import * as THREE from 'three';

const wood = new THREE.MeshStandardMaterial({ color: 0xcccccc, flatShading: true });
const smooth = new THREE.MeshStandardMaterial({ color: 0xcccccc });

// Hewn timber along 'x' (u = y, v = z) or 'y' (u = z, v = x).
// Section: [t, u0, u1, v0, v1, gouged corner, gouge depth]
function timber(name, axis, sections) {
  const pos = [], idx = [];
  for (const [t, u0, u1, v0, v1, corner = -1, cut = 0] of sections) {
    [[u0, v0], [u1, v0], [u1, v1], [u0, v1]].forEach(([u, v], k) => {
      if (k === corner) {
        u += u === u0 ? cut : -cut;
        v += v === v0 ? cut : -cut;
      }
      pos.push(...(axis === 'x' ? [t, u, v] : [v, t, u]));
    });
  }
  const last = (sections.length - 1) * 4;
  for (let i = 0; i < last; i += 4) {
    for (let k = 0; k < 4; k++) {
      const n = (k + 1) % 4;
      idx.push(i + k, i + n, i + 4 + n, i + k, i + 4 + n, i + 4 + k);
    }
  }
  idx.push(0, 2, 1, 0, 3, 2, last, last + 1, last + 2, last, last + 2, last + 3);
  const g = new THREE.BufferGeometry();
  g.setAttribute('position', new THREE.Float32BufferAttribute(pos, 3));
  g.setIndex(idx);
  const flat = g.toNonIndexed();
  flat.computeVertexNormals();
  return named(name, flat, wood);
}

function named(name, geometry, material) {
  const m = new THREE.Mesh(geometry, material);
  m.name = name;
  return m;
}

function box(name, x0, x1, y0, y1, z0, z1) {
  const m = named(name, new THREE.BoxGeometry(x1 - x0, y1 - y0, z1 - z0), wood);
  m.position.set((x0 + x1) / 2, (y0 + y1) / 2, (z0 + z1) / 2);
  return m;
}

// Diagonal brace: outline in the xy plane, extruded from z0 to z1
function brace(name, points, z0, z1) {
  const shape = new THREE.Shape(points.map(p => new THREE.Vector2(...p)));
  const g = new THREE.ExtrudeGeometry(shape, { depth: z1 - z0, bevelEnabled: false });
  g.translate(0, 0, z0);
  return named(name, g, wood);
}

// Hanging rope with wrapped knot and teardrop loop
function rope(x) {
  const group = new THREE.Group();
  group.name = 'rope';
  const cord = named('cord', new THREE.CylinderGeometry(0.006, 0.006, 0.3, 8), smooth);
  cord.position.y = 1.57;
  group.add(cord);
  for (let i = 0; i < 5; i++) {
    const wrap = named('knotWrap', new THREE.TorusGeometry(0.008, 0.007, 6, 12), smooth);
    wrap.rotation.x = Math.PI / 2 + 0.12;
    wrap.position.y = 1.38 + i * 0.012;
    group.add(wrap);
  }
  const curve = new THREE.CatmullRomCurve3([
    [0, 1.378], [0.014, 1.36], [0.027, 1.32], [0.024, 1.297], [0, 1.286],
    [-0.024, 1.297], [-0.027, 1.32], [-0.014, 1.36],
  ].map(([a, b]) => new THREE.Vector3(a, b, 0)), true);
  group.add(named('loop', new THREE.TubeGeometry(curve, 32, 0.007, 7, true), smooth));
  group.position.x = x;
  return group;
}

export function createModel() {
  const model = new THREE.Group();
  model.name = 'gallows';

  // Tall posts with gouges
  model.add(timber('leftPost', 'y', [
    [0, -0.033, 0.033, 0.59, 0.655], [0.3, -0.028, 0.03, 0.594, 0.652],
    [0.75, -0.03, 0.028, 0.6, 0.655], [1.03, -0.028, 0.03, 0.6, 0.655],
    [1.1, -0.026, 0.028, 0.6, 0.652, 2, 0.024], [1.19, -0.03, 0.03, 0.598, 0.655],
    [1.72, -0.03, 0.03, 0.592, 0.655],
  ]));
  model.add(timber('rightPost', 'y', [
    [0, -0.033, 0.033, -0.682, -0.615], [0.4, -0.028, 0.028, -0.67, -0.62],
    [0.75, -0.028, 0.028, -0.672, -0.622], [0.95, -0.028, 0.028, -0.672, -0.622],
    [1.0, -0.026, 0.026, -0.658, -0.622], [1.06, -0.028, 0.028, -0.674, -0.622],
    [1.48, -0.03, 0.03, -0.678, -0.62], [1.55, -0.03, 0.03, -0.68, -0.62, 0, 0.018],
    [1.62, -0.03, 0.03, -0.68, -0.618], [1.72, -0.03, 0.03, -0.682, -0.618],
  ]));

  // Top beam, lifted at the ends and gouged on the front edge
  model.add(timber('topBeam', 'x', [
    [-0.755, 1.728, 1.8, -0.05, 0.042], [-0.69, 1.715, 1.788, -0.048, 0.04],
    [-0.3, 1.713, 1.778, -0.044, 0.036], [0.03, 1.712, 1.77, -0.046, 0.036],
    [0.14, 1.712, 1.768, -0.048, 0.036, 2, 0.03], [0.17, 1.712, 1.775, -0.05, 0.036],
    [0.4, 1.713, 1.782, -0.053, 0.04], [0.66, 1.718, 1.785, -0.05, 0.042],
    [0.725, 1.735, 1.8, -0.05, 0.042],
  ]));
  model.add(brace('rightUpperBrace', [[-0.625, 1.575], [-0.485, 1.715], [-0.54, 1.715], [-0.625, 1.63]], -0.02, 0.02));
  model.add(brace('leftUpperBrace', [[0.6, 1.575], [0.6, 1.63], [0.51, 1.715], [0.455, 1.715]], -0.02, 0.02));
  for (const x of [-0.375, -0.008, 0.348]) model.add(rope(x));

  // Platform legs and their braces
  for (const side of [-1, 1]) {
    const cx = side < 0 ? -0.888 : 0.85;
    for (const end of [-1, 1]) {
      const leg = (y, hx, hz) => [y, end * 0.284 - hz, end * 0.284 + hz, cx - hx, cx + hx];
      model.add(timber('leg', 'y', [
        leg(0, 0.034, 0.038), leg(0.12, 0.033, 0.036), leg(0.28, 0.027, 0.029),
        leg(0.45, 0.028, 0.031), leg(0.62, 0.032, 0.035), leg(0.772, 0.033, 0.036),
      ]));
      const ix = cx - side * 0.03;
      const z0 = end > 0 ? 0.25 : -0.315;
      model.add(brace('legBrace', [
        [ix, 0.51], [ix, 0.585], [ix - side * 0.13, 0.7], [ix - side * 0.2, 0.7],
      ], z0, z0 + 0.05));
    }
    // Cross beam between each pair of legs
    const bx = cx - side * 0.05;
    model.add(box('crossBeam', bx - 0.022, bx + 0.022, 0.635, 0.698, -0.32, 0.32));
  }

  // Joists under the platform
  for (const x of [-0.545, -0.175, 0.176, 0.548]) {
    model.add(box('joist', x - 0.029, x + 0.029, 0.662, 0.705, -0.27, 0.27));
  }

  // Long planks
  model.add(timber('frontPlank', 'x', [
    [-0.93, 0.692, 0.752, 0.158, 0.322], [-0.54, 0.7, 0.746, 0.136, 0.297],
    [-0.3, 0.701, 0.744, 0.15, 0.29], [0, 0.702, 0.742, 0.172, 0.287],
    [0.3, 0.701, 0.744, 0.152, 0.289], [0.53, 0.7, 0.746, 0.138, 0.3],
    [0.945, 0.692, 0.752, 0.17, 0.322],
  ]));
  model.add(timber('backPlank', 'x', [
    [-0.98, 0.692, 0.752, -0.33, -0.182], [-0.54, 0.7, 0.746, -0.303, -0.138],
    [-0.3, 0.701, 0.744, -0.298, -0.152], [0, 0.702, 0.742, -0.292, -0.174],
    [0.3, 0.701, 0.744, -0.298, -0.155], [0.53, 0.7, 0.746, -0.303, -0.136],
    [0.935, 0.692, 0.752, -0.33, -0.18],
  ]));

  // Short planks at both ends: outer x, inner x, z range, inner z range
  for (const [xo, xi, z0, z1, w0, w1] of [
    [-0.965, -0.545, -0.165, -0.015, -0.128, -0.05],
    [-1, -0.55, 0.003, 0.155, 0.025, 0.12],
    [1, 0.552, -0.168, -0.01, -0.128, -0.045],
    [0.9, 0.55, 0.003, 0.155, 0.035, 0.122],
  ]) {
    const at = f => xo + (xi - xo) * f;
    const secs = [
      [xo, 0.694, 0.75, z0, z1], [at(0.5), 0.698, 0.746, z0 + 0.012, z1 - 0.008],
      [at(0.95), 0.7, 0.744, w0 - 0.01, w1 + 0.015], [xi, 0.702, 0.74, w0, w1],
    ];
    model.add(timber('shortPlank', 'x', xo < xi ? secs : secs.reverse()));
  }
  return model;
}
____________
TASK DESCRIPTION »
With the first line of the records as the start and the line holding "corner, gouge depth]" as the end, please copy exactly those lines and no others.

OUTPUT BELOW »
import * as THREE from 'three';

const wood = new THREE.MeshStandardMaterial({ color: 0xcccccc, flatShading: true });
const smooth = new THREE.MeshStandardMaterial({ color: 0xcccccc });

// Hewn timber along 'x' (u = y, v = z) or 'y' (u = z, v = x).
// Section: [t, u0, u1, v0, v1, gouged corner, gouge depth]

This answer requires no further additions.